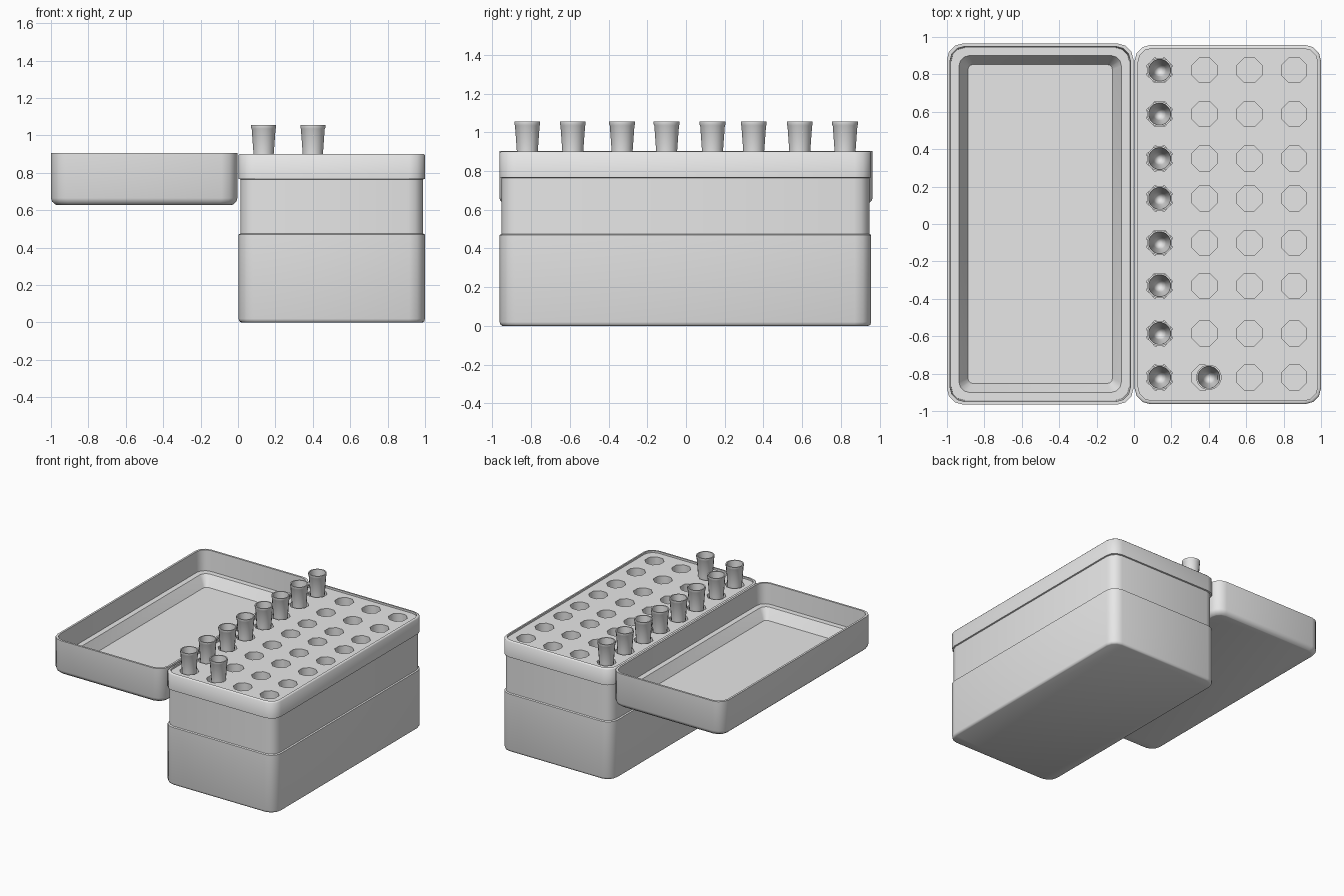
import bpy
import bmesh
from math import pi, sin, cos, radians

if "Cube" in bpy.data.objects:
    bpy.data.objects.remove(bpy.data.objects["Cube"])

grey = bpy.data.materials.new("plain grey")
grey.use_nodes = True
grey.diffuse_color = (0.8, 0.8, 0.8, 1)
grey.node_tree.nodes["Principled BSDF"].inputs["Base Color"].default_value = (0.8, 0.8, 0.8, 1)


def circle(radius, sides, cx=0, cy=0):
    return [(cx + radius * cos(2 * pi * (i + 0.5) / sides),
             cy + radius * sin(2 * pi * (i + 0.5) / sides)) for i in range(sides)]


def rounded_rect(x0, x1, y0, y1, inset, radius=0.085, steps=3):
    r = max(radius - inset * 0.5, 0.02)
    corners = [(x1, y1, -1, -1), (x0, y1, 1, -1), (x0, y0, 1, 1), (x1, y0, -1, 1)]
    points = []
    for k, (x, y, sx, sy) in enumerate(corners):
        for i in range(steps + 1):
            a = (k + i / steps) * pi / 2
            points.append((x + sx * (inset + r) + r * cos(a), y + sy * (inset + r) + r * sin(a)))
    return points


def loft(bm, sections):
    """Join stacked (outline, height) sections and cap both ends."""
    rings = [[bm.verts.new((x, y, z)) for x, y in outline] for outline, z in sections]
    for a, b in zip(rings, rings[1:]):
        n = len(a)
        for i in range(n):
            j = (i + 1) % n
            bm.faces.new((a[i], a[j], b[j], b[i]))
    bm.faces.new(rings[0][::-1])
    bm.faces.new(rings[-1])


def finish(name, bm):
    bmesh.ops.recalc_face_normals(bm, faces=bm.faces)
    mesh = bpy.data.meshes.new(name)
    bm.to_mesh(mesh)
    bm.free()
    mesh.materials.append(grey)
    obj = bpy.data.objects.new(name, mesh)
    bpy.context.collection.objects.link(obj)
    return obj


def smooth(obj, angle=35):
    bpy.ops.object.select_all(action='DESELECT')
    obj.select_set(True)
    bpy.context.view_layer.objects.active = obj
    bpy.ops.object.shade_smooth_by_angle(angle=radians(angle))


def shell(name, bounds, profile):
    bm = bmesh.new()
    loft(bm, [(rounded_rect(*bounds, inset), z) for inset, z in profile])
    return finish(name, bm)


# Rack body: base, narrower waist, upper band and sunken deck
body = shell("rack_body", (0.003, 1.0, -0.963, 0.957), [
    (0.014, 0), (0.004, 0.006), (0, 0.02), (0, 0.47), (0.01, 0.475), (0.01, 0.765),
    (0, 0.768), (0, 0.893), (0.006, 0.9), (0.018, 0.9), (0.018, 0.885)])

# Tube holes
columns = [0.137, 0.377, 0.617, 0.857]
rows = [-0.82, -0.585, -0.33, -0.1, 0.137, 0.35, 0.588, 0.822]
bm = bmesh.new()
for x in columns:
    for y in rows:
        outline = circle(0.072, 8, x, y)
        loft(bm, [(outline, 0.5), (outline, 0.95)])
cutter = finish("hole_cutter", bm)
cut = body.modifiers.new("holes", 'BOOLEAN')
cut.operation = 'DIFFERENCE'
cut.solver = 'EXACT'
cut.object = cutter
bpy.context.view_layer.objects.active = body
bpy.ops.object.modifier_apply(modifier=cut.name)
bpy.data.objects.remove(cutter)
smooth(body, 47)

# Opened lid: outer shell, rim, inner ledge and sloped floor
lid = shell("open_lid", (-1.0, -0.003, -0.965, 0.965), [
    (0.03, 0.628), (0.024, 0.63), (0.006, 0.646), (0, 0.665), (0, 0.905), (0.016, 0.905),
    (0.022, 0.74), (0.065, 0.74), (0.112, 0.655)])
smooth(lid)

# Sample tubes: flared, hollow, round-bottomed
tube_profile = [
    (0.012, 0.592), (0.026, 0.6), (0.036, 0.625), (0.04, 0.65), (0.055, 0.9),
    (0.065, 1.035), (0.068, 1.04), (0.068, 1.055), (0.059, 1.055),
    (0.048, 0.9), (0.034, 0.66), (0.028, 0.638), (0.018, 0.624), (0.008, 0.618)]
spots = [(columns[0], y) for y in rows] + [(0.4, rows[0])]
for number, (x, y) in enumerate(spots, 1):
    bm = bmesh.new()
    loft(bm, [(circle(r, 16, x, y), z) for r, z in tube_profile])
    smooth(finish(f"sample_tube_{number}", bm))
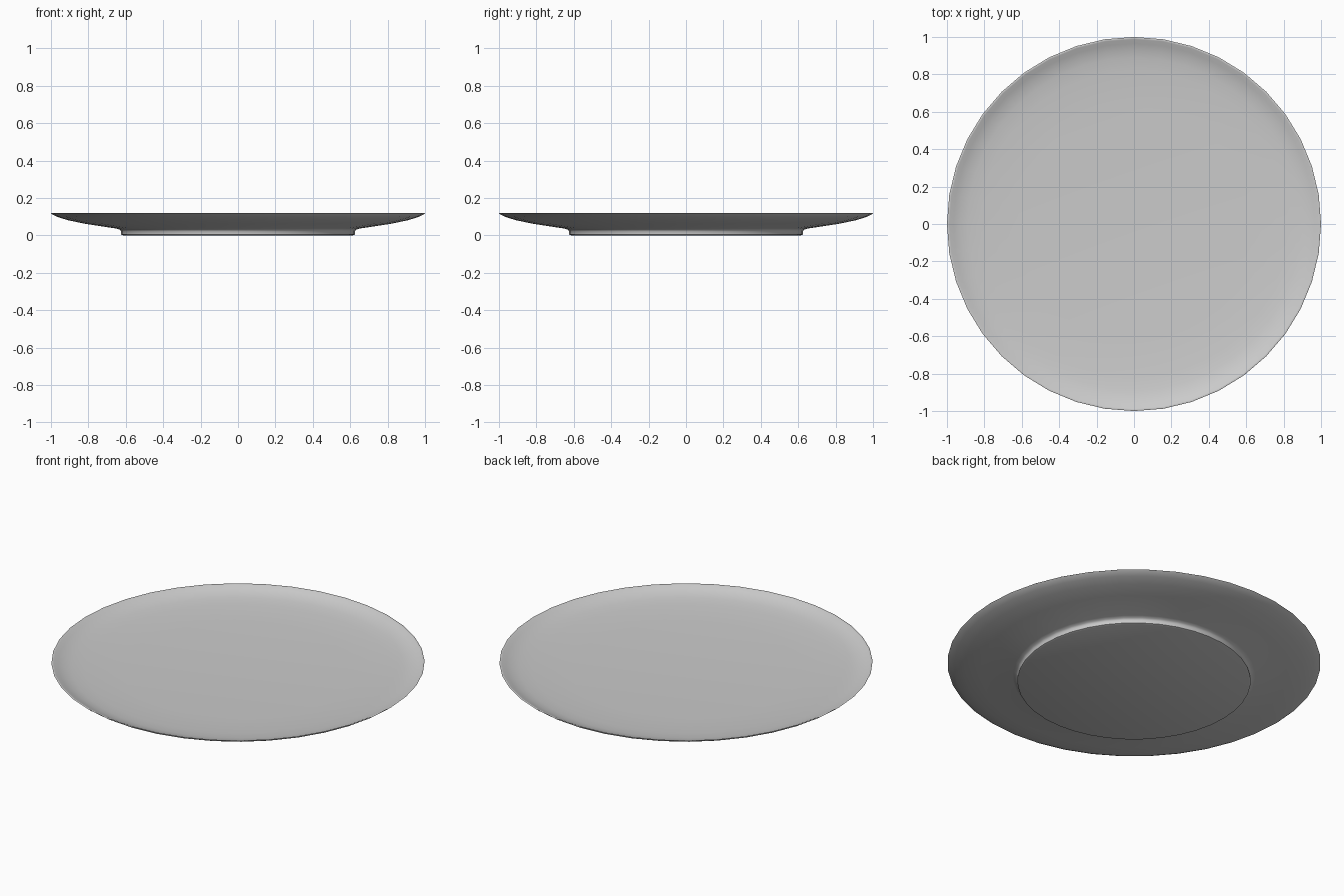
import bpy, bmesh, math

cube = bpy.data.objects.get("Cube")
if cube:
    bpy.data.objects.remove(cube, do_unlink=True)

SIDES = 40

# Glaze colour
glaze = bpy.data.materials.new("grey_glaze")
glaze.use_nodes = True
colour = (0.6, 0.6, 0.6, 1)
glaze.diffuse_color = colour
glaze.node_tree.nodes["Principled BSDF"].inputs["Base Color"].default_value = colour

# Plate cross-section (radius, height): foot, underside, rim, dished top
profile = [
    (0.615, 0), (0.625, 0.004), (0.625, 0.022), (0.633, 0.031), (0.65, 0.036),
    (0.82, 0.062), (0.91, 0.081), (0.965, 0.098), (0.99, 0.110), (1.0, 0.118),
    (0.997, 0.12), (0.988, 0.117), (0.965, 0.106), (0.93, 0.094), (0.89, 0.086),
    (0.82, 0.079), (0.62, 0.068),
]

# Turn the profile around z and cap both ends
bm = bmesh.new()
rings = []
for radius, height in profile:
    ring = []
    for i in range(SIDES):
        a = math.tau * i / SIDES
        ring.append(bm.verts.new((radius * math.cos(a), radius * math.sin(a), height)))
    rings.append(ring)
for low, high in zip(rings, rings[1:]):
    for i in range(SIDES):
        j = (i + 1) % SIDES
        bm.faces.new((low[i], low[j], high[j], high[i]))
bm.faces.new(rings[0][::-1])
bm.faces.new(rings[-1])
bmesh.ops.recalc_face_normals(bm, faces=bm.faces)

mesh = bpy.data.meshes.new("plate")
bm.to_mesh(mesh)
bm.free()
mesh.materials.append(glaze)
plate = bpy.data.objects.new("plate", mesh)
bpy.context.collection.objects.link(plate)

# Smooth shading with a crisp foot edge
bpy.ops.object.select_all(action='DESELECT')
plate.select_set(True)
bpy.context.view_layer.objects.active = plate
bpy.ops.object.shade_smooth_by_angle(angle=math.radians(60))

Work task =
When you copy the listing, keep every line exactly as it is but leave out all images.

Answer for the task =
import bpy
import bmesh
from math import pi, sin, cos, radians

if "Cube" in bpy.data.objects:
    bpy.data.objects.remove(bpy.data.objects["Cube"])

grey = bpy.data.materials.new("plain grey")
grey.use_nodes = True
grey.diffuse_color = (0.8, 0.8, 0.8, 1)
grey.node_tree.nodes["Principled BSDF"].inputs["Base Color"].default_value = (0.8, 0.8, 0.8, 1)


def circle(radius, sides, cx=0, cy=0):
    return [(cx + radius * cos(2 * pi * (i + 0.5) / sides),
             cy + radius * sin(2 * pi * (i + 0.5) / sides)) for i in range(sides)]


def rounded_rect(x0, x1, y0, y1, inset, radius=0.085, steps=3):
    r = max(radius - inset * 0.5, 0.02)
    corners = [(x1, y1, -1, -1), (x0, y1, 1, -1), (x0, y0, 1, 1), (x1, y0, -1, 1)]
    points = []
    for k, (x, y, sx, sy) in enumerate(corners):
        for i in range(steps + 1):
            a = (k + i / steps) * pi / 2
            points.append((x + sx * (inset + r) + r * cos(a), y + sy * (inset + r) + r * sin(a)))
    return points


def loft(bm, sections):
    """Join stacked (outline, height) sections and cap both ends."""
    rings = [[bm.verts.new((x, y, z)) for x, y in outline] for outline, z in sections]
    for a, b in zip(rings, rings[1:]):
        n = len(a)
        for i in range(n):
            j = (i + 1) % n
            bm.faces.new((a[i], a[j], b[j], b[i]))
    bm.faces.new(rings[0][::-1])
    bm.faces.new(rings[-1])


def finish(name, bm):
    bmesh.ops.recalc_face_normals(bm, faces=bm.faces)
    mesh = bpy.data.meshes.new(name)
    bm.to_mesh(mesh)
    bm.free()
    mesh.materials.append(grey)
    obj = bpy.data.objects.new(name, mesh)
    bpy.context.collection.objects.link(obj)
    return obj


def smooth(obj, angle=35):
    bpy.ops.object.select_all(action='DESELECT')
    obj.select_set(True)
    bpy.context.view_layer.objects.active = obj
    bpy.ops.object.shade_smooth_by_angle(angle=radians(angle))


def shell(name, bounds, profile):
    bm = bmesh.new()
    loft(bm, [(rounded_rect(*bounds, inset), z) for inset, z in profile])
    return finish(name, bm)


# Rack body: base, narrower waist, upper band and sunken deck
body = shell("rack_body", (0.003, 1.0, -0.963, 0.957), [
    (0.014, 0), (0.004, 0.006), (0, 0.02), (0, 0.47), (0.01, 0.475), (0.01, 0.765),
    (0, 0.768), (0, 0.893), (0.006, 0.9), (0.018, 0.9), (0.018, 0.885)])

# Tube holes
columns = [0.137, 0.377, 0.617, 0.857]
rows = [-0.82, -0.585, -0.33, -0.1, 0.137, 0.35, 0.588, 0.822]
bm = bmesh.new()
for x in columns:
    for y in rows:
        outline = circle(0.072, 8, x, y)
        loft(bm, [(outline, 0.5), (outline, 0.95)])
cutter = finish("hole_cutter", bm)
cut = body.modifiers.new("holes", 'BOOLEAN')
cut.operation = 'DIFFERENCE'
cut.solver = 'EXACT'
cut.object = cutter
bpy.context.view_layer.objects.active = body
bpy.ops.object.modifier_apply(modifier=cut.name)
bpy.data.objects.remove(cutter)
smooth(body, 47)

# Opened lid: outer shell, rim, inner ledge and sloped floor
lid = shell("open_lid", (-1.0, -0.003, -0.965, 0.965), [
    (0.03, 0.628), (0.024, 0.63), (0.006, 0.646), (0, 0.665), (0, 0.905), (0.016, 0.905),
    (0.022, 0.74), (0.065, 0.74), (0.112, 0.655)])
smooth(lid)

# Sample tubes: flared, hollow, round-bottomed
tube_profile = [
    (0.012, 0.592), (0.026, 0.6), (0.036, 0.625), (0.04, 0.65), (0.055, 0.9),
    (0.065, 1.035), (0.068, 1.04), (0.068, 1.055), (0.059, 1.055),
    (0.048, 0.9), (0.034, 0.66), (0.028, 0.638), (0.018, 0.624), (0.008, 0.618)]
spots = [(columns[0], y) for y in rows] + [(0.4, rows[0])]
for number, (x, y) in enumerate(spots, 1):
    bm = bmesh.new()
    loft(bm, [(circle(r, 16, x, y), z) for r, z in tube_profile])
    smooth(finish(f"sample_tube_{number}", bm))
import bpy, bmesh, math

cube = bpy.data.objects.get("Cube")
if cube:
    bpy.data.objects.remove(cube, do_unlink=True)

SIDES = 40

# Glaze colour
glaze = bpy.data.materials.new("grey_glaze")
glaze.use_nodes = True
colour = (0.6, 0.6, 0.6, 1)
glaze.diffuse_color = colour
glaze.node_tree.nodes["Principled BSDF"].inputs["Base Color"].default_value = colour

# Plate cross-section (radius, height): foot, underside, rim, dished top
profile = [
    (0.615, 0), (0.625, 0.004), (0.625, 0.022), (0.633, 0.031), (0.65, 0.036),
    (0.82, 0.062), (0.91, 0.081), (0.965, 0.098), (0.99, 0.110), (1.0, 0.118),
    (0.997, 0.12), (0.988, 0.117), (0.965, 0.106), (0.93, 0.094), (0.89, 0.086),
    (0.82, 0.079), (0.62, 0.068),
]

# Turn the profile around z and cap both ends
bm = bmesh.new()
rings = []
for radius, height in profile:
    ring = []
    for i in range(SIDES):
        a = math.tau * i / SIDES
        ring.append(bm.verts.new((radius * math.cos(a), radius * math.sin(a), height)))
    rings.append(ring)
for low, high in zip(rings, rings[1:]):
    for i in range(SIDES):
        j = (i + 1) % SIDES
        bm.faces.new((low[i], low[j], high[j], high[i]))
bm.faces.new(rings[0][::-1])
bm.faces.new(rings[-1])
bmesh.ops.recalc_face_normals(bm, faces=bm.faces)

mesh = bpy.data.meshes.new("plate")
bm.to_mesh(mesh)
bm.free()
mesh.materials.append(glaze)
plate = bpy.data.objects.new("plate", mesh)
bpy.context.collection.objects.link(plate)

# Smooth shading with a crisp foot edge
bpy.ops.object.select_all(action='DESELECT')
plate.select_set(True)
bpy.context.view_layer.objects.active = plate
bpy.ops.object.shade_smooth_by_angle(angle=math.radians(60))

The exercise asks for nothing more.